'''

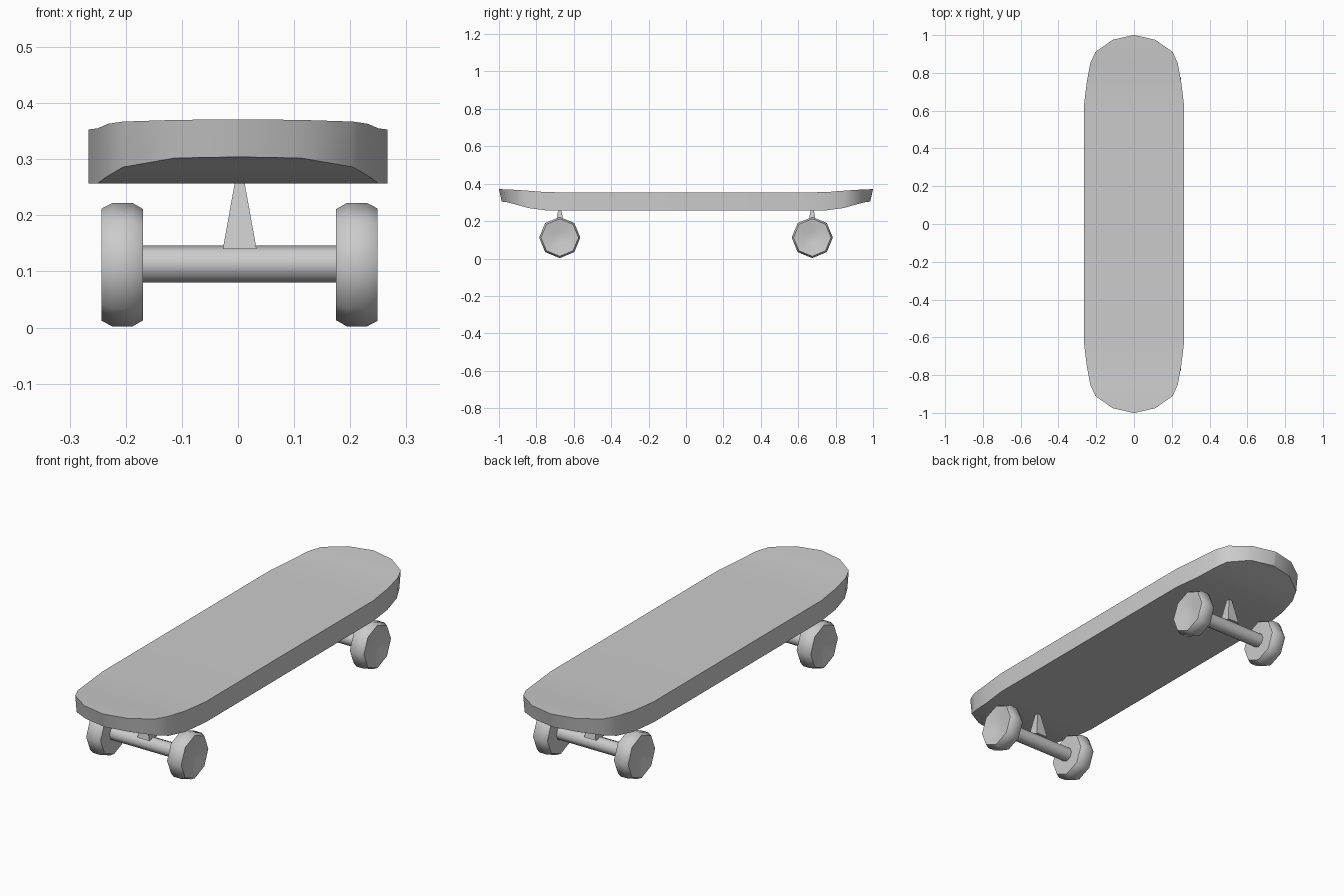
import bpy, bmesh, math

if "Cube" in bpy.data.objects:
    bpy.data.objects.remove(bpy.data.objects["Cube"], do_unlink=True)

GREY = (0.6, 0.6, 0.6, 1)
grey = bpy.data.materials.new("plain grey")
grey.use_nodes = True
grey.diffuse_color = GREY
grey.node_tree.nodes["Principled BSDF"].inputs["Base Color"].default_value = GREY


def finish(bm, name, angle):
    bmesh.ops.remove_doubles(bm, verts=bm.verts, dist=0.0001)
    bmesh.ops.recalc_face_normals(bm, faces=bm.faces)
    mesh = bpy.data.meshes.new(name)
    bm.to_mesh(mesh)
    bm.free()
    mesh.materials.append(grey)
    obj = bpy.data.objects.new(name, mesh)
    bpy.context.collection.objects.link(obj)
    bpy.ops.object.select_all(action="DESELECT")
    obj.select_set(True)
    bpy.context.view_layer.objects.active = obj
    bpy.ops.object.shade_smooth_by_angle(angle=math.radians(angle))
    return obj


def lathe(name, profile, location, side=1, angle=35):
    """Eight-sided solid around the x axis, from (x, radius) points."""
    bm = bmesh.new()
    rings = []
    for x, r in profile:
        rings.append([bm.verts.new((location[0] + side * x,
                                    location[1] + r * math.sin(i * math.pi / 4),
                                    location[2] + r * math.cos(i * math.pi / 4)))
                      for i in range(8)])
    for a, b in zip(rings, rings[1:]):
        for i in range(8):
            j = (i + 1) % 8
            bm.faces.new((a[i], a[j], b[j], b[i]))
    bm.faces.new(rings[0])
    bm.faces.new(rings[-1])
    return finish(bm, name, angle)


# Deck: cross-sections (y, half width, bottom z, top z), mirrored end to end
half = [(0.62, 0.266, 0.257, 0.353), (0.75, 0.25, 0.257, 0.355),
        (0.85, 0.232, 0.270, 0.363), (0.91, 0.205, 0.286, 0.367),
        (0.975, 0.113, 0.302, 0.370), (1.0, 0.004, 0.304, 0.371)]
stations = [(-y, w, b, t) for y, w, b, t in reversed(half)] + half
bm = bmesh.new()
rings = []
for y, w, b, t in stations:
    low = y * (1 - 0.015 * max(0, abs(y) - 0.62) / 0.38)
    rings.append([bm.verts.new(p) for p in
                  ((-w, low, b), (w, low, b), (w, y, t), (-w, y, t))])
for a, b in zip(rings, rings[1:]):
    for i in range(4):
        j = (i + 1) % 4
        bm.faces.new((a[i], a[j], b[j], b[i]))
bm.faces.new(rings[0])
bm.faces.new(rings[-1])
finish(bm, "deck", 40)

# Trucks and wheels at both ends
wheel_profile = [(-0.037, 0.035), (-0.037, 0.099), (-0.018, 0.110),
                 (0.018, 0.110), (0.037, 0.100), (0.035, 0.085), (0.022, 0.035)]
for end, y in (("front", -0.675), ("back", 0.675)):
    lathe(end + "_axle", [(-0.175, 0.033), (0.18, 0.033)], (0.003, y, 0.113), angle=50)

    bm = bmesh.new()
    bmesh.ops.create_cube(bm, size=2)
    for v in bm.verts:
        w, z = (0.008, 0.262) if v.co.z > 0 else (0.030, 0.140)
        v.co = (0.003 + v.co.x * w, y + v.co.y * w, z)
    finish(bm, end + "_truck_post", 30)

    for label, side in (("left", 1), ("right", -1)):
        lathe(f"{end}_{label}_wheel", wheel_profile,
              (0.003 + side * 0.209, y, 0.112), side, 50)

'''
'''

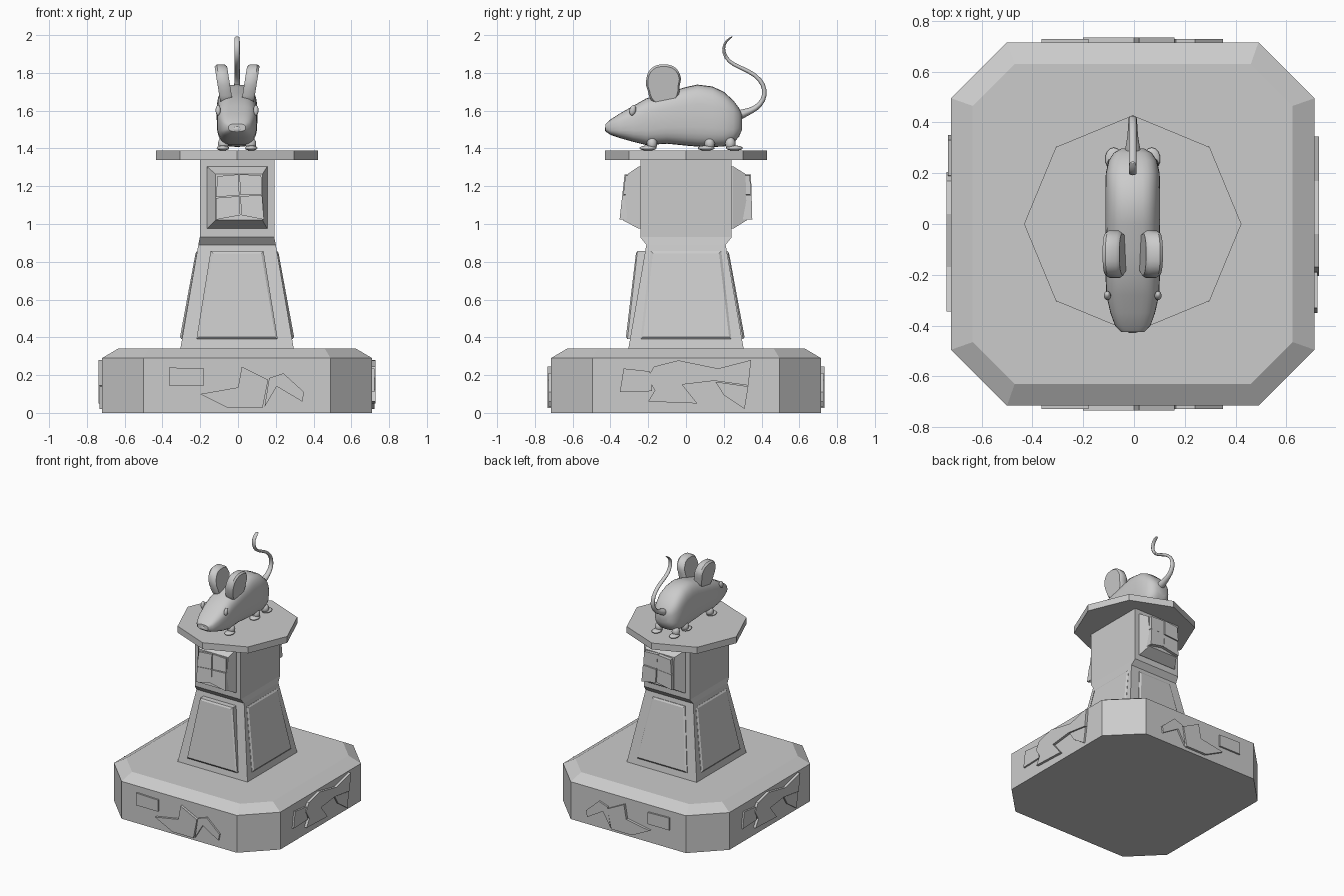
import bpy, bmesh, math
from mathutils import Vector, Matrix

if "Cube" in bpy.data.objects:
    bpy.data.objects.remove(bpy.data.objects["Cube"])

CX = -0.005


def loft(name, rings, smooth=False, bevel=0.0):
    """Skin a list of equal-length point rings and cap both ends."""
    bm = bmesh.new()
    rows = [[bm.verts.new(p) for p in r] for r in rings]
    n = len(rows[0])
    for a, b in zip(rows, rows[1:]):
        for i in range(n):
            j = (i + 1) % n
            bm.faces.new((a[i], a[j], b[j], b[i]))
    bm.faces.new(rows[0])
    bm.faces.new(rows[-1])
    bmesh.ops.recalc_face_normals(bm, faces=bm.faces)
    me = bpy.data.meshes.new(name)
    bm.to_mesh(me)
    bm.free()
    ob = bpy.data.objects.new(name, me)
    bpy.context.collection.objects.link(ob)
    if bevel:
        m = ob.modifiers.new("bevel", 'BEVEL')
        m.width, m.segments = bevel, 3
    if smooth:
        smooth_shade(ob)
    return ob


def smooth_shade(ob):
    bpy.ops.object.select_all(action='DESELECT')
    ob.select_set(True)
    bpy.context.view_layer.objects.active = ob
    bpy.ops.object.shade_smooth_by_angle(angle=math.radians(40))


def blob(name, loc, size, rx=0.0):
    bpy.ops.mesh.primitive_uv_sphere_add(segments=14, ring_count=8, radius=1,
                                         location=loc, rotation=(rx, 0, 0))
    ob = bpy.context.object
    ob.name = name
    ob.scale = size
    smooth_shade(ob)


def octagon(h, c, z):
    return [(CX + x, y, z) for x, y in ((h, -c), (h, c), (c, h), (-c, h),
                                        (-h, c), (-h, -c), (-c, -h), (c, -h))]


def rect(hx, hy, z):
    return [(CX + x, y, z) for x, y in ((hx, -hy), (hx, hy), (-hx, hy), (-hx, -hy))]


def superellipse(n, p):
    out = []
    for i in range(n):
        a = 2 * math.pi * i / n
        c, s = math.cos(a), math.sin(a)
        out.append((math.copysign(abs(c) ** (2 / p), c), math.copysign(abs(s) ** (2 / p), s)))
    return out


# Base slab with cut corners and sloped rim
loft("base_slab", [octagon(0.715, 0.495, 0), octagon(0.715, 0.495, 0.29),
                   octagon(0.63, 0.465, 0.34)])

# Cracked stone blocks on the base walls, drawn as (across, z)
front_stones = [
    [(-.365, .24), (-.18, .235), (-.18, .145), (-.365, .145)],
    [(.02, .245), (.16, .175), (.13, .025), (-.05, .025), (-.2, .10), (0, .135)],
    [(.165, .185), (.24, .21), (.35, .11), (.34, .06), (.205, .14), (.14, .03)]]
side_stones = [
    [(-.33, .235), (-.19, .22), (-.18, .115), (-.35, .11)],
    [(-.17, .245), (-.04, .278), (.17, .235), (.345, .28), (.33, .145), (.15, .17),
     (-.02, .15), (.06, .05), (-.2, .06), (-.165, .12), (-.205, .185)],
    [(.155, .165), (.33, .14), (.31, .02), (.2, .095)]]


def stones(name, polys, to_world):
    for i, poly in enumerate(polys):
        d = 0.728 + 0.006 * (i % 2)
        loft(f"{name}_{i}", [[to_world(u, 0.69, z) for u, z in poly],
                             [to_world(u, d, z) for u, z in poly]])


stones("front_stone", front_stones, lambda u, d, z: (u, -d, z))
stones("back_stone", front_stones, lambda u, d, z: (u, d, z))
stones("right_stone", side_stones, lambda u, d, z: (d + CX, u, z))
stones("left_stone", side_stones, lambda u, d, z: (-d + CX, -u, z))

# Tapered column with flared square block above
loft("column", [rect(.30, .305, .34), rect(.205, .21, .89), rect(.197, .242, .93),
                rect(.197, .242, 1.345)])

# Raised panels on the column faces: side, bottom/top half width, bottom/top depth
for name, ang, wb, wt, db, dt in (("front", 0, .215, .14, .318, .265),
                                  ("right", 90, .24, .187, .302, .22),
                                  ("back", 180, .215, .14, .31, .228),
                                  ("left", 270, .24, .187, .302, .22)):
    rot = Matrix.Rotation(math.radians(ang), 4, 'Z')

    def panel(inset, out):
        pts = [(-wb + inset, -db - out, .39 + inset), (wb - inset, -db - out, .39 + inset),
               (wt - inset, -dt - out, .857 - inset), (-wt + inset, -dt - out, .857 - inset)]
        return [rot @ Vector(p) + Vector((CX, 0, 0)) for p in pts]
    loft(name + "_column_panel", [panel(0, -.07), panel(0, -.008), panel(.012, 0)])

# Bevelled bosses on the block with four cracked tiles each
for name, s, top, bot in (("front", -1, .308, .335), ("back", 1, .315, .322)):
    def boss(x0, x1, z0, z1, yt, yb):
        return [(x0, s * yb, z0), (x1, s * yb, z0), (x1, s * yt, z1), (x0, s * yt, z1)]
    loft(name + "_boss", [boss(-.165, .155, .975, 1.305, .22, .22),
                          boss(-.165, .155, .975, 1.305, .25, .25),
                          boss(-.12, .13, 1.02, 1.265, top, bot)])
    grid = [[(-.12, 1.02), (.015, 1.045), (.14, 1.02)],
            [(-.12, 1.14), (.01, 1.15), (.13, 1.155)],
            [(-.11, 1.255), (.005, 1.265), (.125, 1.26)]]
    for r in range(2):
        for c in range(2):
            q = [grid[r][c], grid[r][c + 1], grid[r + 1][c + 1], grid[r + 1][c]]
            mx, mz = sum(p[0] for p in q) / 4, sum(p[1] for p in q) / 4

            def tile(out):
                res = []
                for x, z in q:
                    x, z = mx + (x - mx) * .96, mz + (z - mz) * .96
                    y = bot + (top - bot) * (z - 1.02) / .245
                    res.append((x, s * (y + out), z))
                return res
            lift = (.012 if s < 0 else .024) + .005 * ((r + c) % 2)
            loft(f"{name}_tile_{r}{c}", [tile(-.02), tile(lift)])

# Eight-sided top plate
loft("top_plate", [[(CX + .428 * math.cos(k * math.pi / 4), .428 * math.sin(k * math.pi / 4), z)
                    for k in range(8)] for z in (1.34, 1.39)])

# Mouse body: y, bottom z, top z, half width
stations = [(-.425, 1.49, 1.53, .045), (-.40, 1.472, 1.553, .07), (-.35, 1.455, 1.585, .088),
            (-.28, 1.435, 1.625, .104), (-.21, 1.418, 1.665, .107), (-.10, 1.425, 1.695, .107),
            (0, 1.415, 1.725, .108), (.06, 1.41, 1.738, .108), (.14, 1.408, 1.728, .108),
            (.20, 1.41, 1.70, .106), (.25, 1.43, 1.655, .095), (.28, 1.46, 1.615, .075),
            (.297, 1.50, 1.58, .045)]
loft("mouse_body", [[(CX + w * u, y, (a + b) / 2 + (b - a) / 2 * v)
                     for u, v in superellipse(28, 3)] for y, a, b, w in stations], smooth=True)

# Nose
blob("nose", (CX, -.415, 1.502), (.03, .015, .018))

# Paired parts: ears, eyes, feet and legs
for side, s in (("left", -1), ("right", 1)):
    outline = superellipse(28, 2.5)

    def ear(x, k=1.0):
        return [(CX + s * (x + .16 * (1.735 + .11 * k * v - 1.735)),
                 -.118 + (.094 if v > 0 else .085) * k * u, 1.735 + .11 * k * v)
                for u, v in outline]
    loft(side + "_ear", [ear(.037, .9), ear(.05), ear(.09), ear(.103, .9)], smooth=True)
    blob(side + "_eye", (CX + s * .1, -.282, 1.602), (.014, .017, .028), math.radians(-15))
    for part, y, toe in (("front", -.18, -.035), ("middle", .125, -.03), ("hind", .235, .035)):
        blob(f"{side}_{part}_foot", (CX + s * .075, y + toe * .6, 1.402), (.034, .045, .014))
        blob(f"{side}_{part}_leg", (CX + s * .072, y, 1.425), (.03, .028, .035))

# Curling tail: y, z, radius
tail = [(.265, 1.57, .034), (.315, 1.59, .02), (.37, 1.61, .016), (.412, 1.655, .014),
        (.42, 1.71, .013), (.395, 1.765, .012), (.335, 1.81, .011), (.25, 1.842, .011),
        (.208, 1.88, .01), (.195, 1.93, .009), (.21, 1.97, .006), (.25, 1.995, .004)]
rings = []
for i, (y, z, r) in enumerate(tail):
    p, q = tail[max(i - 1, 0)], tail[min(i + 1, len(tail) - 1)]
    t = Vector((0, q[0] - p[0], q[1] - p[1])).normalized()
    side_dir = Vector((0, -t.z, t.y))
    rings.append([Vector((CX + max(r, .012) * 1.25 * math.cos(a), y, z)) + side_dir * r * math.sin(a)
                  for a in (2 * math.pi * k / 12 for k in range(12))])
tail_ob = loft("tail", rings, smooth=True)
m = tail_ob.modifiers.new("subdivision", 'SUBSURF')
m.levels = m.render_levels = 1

'''

• Work request:
Please count the lines that hold "finish" in this data and report the total alone.

• Exercise solution:
4